Metal Theft on the Rise

Theft of copper and other metals on the increase

The level of theft of metal claims from buildings (copper, brass, lead), theft of copper wire from railway lines, telecom installations etc. is again on the increase. Leading up the 2007 Global Financial Crisis (“GFC”), it was becoming a huge problem.

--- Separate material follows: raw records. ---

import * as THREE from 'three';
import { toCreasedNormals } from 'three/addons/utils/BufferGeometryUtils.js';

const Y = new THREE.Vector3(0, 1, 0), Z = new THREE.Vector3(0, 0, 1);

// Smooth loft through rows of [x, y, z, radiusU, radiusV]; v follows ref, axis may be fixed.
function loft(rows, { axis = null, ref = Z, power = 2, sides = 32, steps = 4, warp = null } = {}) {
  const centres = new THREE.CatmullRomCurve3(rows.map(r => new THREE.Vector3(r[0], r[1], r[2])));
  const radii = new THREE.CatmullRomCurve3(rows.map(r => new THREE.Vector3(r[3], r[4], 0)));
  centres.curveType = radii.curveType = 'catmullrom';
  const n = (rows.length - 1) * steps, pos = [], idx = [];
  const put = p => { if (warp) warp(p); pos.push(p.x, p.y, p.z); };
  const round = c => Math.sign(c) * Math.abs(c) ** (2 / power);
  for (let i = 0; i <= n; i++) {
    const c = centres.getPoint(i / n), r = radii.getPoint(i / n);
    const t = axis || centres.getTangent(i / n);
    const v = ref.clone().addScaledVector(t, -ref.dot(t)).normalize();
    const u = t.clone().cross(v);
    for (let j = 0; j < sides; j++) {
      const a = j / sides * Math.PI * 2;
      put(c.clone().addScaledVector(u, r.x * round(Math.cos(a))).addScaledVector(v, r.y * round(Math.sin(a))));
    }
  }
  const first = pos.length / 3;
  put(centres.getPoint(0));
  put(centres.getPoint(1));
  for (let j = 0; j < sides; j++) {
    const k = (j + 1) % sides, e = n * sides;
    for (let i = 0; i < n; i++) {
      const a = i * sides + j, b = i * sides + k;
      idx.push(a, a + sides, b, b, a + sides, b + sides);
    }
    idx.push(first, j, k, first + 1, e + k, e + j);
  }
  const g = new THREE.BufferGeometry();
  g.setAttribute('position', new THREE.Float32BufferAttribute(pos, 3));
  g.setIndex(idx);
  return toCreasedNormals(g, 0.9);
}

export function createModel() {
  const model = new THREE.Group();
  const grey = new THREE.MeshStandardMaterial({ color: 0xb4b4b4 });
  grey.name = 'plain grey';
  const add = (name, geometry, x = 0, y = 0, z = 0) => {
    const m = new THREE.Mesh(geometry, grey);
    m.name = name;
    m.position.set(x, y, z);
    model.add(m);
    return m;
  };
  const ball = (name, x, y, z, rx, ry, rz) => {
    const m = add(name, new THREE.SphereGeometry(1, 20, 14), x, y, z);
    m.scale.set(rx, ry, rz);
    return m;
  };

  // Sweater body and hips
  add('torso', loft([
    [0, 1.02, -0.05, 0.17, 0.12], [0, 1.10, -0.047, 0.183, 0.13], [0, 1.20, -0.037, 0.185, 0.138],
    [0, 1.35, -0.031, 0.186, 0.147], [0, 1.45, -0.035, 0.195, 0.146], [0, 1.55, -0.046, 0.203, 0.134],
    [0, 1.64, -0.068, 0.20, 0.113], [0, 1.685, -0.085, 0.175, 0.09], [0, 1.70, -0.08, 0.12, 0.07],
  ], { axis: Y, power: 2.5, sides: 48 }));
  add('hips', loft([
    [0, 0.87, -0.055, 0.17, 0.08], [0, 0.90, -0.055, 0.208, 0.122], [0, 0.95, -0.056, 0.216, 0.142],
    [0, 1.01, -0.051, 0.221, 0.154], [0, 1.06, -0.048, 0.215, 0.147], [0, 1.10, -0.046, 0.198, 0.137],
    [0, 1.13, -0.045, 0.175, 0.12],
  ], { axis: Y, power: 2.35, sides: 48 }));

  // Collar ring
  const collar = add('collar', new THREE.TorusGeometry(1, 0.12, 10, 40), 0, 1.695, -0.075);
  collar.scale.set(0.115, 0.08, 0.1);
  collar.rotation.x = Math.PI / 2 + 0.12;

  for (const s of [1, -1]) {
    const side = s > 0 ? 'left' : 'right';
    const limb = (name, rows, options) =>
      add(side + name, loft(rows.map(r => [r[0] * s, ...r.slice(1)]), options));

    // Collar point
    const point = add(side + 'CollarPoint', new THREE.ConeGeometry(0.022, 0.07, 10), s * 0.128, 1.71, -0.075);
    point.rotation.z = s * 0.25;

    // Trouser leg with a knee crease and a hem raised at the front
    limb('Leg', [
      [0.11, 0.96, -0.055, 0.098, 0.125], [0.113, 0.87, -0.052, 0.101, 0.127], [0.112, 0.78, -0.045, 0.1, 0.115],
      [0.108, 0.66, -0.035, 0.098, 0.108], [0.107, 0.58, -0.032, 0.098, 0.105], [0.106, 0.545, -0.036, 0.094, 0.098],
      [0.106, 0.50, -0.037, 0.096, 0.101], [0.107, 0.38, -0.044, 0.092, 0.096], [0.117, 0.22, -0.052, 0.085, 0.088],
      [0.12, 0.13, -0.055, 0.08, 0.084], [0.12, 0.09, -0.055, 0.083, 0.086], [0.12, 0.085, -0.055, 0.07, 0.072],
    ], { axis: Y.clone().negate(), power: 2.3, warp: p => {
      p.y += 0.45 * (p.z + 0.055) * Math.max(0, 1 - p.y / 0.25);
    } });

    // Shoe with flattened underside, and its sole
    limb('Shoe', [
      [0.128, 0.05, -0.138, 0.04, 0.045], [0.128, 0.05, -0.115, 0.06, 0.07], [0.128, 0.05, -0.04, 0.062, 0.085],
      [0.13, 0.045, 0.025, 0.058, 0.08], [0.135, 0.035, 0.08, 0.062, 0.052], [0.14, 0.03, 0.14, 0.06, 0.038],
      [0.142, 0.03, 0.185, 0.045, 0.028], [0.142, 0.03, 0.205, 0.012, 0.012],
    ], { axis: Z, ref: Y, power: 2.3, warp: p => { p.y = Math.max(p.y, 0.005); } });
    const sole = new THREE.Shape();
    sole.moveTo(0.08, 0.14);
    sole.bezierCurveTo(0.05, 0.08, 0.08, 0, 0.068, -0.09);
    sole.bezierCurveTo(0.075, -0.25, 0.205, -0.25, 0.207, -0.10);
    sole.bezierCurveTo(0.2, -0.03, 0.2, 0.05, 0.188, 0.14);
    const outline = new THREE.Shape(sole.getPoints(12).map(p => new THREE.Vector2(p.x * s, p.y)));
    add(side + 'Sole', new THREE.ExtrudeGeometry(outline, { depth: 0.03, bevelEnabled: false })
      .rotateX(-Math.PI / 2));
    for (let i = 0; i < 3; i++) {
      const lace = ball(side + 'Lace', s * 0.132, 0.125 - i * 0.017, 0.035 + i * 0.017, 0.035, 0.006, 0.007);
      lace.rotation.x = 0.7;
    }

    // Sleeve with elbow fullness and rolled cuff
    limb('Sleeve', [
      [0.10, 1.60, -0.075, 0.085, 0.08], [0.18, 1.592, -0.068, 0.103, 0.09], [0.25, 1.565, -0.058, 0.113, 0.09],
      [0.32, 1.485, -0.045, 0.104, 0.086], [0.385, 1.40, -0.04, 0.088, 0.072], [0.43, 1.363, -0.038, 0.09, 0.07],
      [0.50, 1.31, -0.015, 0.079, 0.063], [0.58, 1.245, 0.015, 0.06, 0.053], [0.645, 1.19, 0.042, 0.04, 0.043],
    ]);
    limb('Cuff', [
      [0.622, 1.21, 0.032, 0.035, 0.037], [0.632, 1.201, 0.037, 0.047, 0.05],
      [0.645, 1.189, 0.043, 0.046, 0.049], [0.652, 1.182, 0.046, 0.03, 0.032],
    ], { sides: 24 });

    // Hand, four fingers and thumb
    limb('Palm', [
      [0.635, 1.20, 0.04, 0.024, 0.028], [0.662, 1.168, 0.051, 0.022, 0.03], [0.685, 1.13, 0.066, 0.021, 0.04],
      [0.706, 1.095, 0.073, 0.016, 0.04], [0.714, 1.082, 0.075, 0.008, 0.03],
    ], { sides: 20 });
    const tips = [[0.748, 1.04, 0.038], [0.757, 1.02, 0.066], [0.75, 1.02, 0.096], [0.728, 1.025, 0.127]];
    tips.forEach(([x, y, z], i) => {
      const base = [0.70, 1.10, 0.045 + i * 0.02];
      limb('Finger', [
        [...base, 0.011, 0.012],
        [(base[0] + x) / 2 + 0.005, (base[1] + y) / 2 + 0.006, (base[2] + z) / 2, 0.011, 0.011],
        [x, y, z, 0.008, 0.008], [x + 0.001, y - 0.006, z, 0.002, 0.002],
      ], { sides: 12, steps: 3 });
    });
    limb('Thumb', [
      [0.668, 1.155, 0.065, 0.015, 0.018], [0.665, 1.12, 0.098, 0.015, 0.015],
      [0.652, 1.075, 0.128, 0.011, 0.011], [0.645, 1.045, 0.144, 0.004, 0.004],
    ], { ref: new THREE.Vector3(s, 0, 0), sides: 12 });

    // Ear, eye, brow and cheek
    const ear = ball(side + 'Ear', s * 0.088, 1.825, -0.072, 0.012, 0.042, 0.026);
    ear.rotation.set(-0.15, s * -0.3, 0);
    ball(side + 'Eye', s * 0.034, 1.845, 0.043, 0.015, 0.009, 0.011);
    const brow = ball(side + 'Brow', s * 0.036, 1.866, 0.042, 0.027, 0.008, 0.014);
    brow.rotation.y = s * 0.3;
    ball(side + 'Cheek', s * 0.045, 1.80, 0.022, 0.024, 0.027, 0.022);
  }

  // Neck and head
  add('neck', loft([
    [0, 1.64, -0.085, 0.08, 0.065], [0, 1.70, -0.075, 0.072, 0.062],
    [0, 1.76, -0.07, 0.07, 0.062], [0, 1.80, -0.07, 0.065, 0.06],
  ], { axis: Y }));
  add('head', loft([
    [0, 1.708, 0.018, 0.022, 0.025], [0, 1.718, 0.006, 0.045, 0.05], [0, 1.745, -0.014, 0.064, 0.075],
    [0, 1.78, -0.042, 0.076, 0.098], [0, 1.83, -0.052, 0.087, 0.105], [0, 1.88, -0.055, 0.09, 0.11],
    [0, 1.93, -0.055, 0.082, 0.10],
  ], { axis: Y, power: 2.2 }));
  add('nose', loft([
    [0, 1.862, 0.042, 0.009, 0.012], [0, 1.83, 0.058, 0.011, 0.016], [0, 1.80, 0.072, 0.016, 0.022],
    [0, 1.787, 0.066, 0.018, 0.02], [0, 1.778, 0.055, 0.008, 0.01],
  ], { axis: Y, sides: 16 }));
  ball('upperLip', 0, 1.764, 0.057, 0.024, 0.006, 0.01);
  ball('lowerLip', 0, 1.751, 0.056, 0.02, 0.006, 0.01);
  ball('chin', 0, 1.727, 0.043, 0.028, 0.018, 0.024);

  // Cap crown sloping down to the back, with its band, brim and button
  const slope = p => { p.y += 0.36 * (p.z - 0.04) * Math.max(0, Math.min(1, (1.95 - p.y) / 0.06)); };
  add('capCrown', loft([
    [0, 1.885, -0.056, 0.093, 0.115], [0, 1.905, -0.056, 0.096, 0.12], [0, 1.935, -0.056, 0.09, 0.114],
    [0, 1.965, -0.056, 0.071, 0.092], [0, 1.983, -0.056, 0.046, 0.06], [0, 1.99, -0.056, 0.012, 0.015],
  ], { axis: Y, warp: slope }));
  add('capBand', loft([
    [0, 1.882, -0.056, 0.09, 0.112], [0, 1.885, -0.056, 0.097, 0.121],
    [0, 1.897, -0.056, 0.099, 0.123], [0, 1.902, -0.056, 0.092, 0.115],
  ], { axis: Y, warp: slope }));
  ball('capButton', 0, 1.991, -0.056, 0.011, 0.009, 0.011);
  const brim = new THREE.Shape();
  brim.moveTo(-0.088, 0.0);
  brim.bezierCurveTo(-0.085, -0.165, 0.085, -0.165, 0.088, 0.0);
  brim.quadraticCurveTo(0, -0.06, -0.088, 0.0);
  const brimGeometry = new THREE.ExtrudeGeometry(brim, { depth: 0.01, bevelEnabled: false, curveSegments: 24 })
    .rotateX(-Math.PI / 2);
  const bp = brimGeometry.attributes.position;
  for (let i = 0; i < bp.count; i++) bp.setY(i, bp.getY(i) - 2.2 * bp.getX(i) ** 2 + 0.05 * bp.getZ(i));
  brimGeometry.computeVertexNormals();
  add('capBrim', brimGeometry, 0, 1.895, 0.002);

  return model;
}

I was so concerned about the issue that I visited the offices of the Ecclesiastical Insurance in the UK. At the time of  my visit, I learnt that claims by churches due to theft of metal have risen dramatically. In 2003, there were just 10 claims. Since 2007, there have been 7,500 claims at a cost of an estimated £23m.
Losses in Australia and New Zealand were likewise on the increase. It was not just the cost of the metal but the damage done by the theives or damage caused by running taps, loss of communications, and the like.
After looking at ways to reduce the losses, the problem dissipated due to the GFC and the dramatic fall in commodity prices including the price of metals. Claims slowed down considerably as a result. It has all started to get serious again. In Switzerland, theives are even stealling brass cow bells. Visibility is poor in the hills and the cows wear the bells so they can hear the others and stay close together. The problem is that thieves have little trouble tracking the cows down as the bell rings every time they move and hundreds have been stolen. These thefts are one of the more bizarre examples of the soaring scrap metal thefts currently sweeping countries driven by the once again high global prices for metals.
As such, I have set out below a few largely common sense low-cost options, whilst others involve the use of more high-tech solutions at a greater cost that I learned on my visit to the insurer and from my own experience.
  • Make theft more difficult by removing any easy access onto building roofs, such as dumpsters or wheelie bins and tall trees located near to the building. (Approvals may be necessary from the  local authority.)
  • Store ladders in a secure place. This is particularly important when building works involving the use of scaffolding are taking place. (Insurers should be advised in advance of any building work being  undertaken. Non-disclosure of this material fact may well affect the  insurance cover.
  • Keep any gates locked and restrict vehicular access to the site.
  • Remove any easy means of transporting stolen goods, such as wheelbarrows and wheelie bins, to a secure place.
  • Maximise surveillance levels, including cutting  back tall trees and vegetation which could otherwise provide a screen to hide criminal activities.
  • Carry out regular checks of roofs so any theft of roofing materials is discovered before it rains and water enters the building
    causing further damage.
  • Encourage members of the local community to keep a vigilant eye on the building and to report any suspicious activity, particularly the unexpected arrival of workmen at the property,  immediately to the police.
  • Display a warning notice asking members of the  public to call the police if they see vans or workmen around the building between 6pm and 8am (or non-business/building hours) as they’re probably stealing the lead roof!
  • Apply anti-climb paint to drain pipes and roof guttering to restrict access to roofing. The paint should not be applied below a height of 2 metres and warning notices, highlighting its use, should be prominently displayed.
  • Protect the lower section of lightning conductor ribbons using a metal cage or sheath securely fixed to the building fabric.
  • Consider installing security lighting, particularly at roof-level where metal roof coverings are present. (Please double check if consent is required to do this with the local authority.)
  • Consider installing a Closed Circuit Television  (“CCTV”) system with adequate monitoring and recording and display prominent warning notices around the premises or building site.

One last piece of advice; thieves often return and steal the materials delivered to resinstate the first loss or wait till it is replaced and repeat the theft. While it is better to increase security before any loss, it should be installed before any replacement is done.

3 responses to “Metal Theft on the Rise”

  1. […] On the issue of Theft of Metals (5th February 2012) […]

  2. John says:

    Really superb information can be found on this weblog.

  3. f2p mmo says:

    Hey there from across the ocean! This is just what I was looking for, and you got it right. Thanks

Leave a Reply